The records below need to be set down again exactly; their images stay out.

### PROVIDED ENTRIES
━━━━━━━━━━━━━━━━
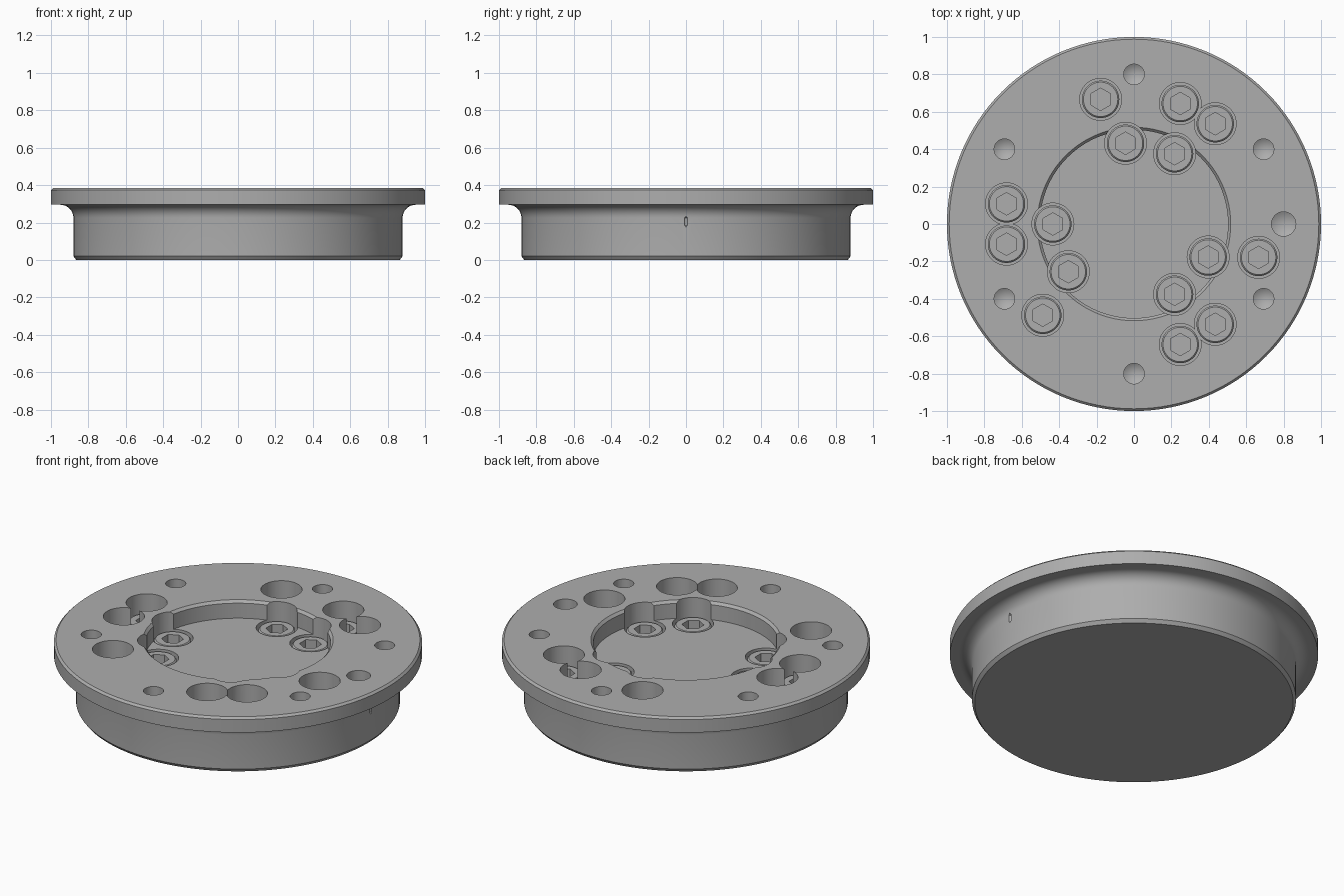
import bpy, bmesh
from math import sin, cos, pi, radians

cube = bpy.data.objects.get("Cube")
if cube:
    bpy.data.objects.remove(cube, do_unlink=True)

metal = bpy.data.materials.new("grey_metal")
metal.use_nodes = True
GREY = (0.42, 0.42, 0.42, 1)
metal.diffuse_color = GREY
metal.node_tree.nodes["Principled BSDF"].inputs["Base Color"].default_value = GREY


def lathe(name, profile, segments, x=0, y=0, turn=0):
    """Closed solid of revolution from (radius, z) points, bottom to top."""
    bm = bmesh.new()
    rings = []
    for r, z in profile:
        if r == 0:
            rings.append([bm.verts.new((0, 0, z))] * segments)
        else:
            angles = [turn + 2 * pi * i / segments for i in range(segments)]
            rings.append([bm.verts.new((r * cos(a), r * sin(a), z)) for a in angles])
    for low, high in zip(rings, rings[1:]):
        for i in range(segments):
            j = (i + 1) % segments
            corners = list(dict.fromkeys((low[i], low[j], high[j], high[i])))
            bm.faces.new(corners)
    # Flat ends
    if profile[0][0]:
        bm.faces.new(rings[0][::-1])
    if profile[-1][0]:
        bm.faces.new(rings[-1])
    bmesh.ops.recalc_face_normals(bm, faces=bm.faces)
    mesh = bpy.data.meshes.new(name)
    bm.to_mesh(mesh)
    bm.free()
    mesh.materials.append(metal)
    obj = bpy.data.objects.new(name, mesh)
    obj.location = (x, y, 0)
    bpy.context.collection.objects.link(obj)
    return obj


def carve(target, cutters):
    """Subtract the cutters, bake the result and drop the cutters."""
    for cutter in cutters:
        cutter.hide_render = True
        mod = target.modifiers.new("cut", "BOOLEAN")
        mod.operation = "DIFFERENCE"
        mod.solver = "EXACT"
        mod.object = cutter
    bpy.context.view_layer.update()
    graph = bpy.context.evaluated_depsgraph_get()
    mesh = bpy.data.meshes.new_from_object(target.evaluated_get(graph))
    target.modifiers.clear()
    target.data = mesh
    for cutter in cutters:
        bpy.data.objects.remove(cutter, do_unlink=True)


def smooth(obj):
    bpy.ops.object.select_all(action="DESELECT")
    obj.select_set(True)
    bpy.context.view_layer.objects.active = obj
    bpy.ops.object.shade_smooth_by_angle(angle=radians(25))


def polar(radius, degrees):
    a = radians(degrees)
    return radius * cos(a), radius * sin(a)


TOP, FLOOR, HEAD_TOP, SEAT = 0.385, 0.28, 0.275, 0.16

# Flanged body: chamfered base, fillet under the flange, shallow round pocket
fillet = [(0.95 - 0.07 * cos(a), 0.225 + 0.07 * sin(a))
          for a in (i * pi / 16 for i in range(9))]
profile = [(0, 0), (0.865, 0), (0.88, 0.02)] + fillet
profile += [(1, 0.295), (1, 0.373), (0.988, TOP), (0.517, TOP),
            (0.503, 0.37), (0.503, FLOOR), (0, FLOOR)]
body = lathe("flanged_body", profile, 128)

# Three-fold pattern of screw positions on two bolt circles
screws = [polar(0.69, a + t) for t in (0, 120, 240) for a in (51, 69, 105)]
screws += [polar(0.434, a + t) for t in (0, 120, 240) for a in (60, 96)]

# Counterbores, drilled holes with pointed ends, and a slot in the side
cutters = [lathe("counterbore_cutter", [(0.112, SEAT), (0.112, 0.5)], 48, x, y)
           for x, y in screws]
drills = [(a, 0.055) for a in range(30, 360, 60)] + [(0, 0.065)]
for angle, r in drills:
    x, y = polar(0.8, angle)
    cutters.append(lathe("drill_cutter", [(0, 0.19), (r, 0.225), (r, 0.5)], 32, x, y))
slot = lathe("slot_cutter", [(0, 0.175), (0.008, 0.185), (0.008, 0.225), (0, 0.235)],
             16, 0.88, 0)
carve(body, cutters + [slot])
smooth(body)

# Socket-head screws share one mesh
head = lathe("socket_screw", [(0.1, SEAT - 0.005), (0.1, HEAD_TOP - 0.008),
                              (0.092, HEAD_TOP)], 48)
socket = lathe("socket_cutter", [(0.06, HEAD_TOP - 0.055), (0.06, 0.5)], 6, turn=pi / 6)
carve(head, [socket])
smooth(head)
for i, (x, y) in enumerate(screws):
    screw = head if i == 0 else head.copy()
    if i:
        bpy.context.collection.objects.link(screw)
    screw.name = f"socket_screw_{i + 1}"
    screw.location = (x, y, 0)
━━━━━━━━━━━━━━━━
### YOUR RESPONSE
import bpy, bmesh
from math import sin, cos, pi, radians

cube = bpy.data.objects.get("Cube")
if cube:
    bpy.data.objects.remove(cube, do_unlink=True)

metal = bpy.data.materials.new("grey_metal")
metal.use_nodes = True
GREY = (0.42, 0.42, 0.42, 1)
metal.diffuse_color = GREY
metal.node_tree.nodes["Principled BSDF"].inputs["Base Color"].default_value = GREY


def lathe(name, profile, segments, x=0, y=0, turn=0):
    """Closed solid of revolution from (radius, z) points, bottom to top."""
    bm = bmesh.new()
    rings = []
    for r, z in profile:
        if r == 0:
            rings.append([bm.verts.new((0, 0, z))] * segments)
        else:
            angles = [turn + 2 * pi * i / segments for i in range(segments)]
            rings.append([bm.verts.new((r * cos(a), r * sin(a), z)) for a in angles])
    for low, high in zip(rings, rings[1:]):
        for i in range(segments):
            j = (i + 1) % segments
            corners = list(dict.fromkeys((low[i], low[j], high[j], high[i])))
            bm.faces.new(corners)
    # Flat ends
    if profile[0][0]:
        bm.faces.new(rings[0][::-1])
    if profile[-1][0]:
        bm.faces.new(rings[-1])
    bmesh.ops.recalc_face_normals(bm, faces=bm.faces)
    mesh = bpy.data.meshes.new(name)
    bm.to_mesh(mesh)
    bm.free()
    mesh.materials.append(metal)
    obj = bpy.data.objects.new(name, mesh)
    obj.location = (x, y, 0)
    bpy.context.collection.objects.link(obj)
    return obj


def carve(target, cutters):
    """Subtract the cutters, bake the result and drop the cutters."""
    for cutter in cutters:
        cutter.hide_render = True
        mod = target.modifiers.new("cut", "BOOLEAN")
        mod.operation = "DIFFERENCE"
        mod.solver = "EXACT"
        mod.object = cutter
    bpy.context.view_layer.update()
    graph = bpy.context.evaluated_depsgraph_get()
    mesh = bpy.data.meshes.new_from_object(target.evaluated_get(graph))
    target.modifiers.clear()
    target.data = mesh
    for cutter in cutters:
        bpy.data.objects.remove(cutter, do_unlink=True)


def smooth(obj):
    bpy.ops.object.select_all(action="DESELECT")
    obj.select_set(True)
    bpy.context.view_layer.objects.active = obj
    bpy.ops.object.shade_smooth_by_angle(angle=radians(25))


def polar(radius, degrees):
    a = radians(degrees)
    return radius * cos(a), radius * sin(a)


TOP, FLOOR, HEAD_TOP, SEAT = 0.385, 0.28, 0.275, 0.16

# Flanged body: chamfered base, fillet under the flange, shallow round pocket
fillet = [(0.95 - 0.07 * cos(a), 0.225 + 0.07 * sin(a))
          for a in (i * pi / 16 for i in range(9))]
profile = [(0, 0), (0.865, 0), (0.88, 0.02)] + fillet
profile += [(1, 0.295), (1, 0.373), (0.988, TOP), (0.517, TOP),
            (0.503, 0.37), (0.503, FLOOR), (0, FLOOR)]
body = lathe("flanged_body", profile, 128)

# Three-fold pattern of screw positions on two bolt circles
screws = [polar(0.69, a + t) for t in (0, 120, 240) for a in (51, 69, 105)]
screws += [polar(0.434, a + t) for t in (0, 120, 240) for a in (60, 96)]

# Counterbores, drilled holes with pointed ends, and a slot in the side
cutters = [lathe("counterbore_cutter", [(0.112, SEAT), (0.112, 0.5)], 48, x, y)
           for x, y in screws]
drills = [(a, 0.055) for a in range(30, 360, 60)] + [(0, 0.065)]
for angle, r in drills:
    x, y = polar(0.8, angle)
    cutters.append(lathe("drill_cutter", [(0, 0.19), (r, 0.225), (r, 0.5)], 32, x, y))
slot = lathe("slot_cutter", [(0, 0.175), (0.008, 0.185), (0.008, 0.225), (0, 0.235)],
             16, 0.88, 0)
carve(body, cutters + [slot])
smooth(body)

# Socket-head screws share one mesh
head = lathe("socket_screw", [(0.1, SEAT - 0.005), (0.1, HEAD_TOP - 0.008),
                              (0.092, HEAD_TOP)], 48)
socket = lathe("socket_cutter", [(0.06, HEAD_TOP - 0.055), (0.06, 0.5)], 6, turn=pi / 6)
carve(head, [socket])
smooth(head)
for i, (x, y) in enumerate(screws):
    screw = head if i == 0 else head.copy()
    if i:
        bpy.context.collection.objects.link(screw)
    screw.name = f"socket_screw_{i + 1}"
    screw.location = (x, y, 0)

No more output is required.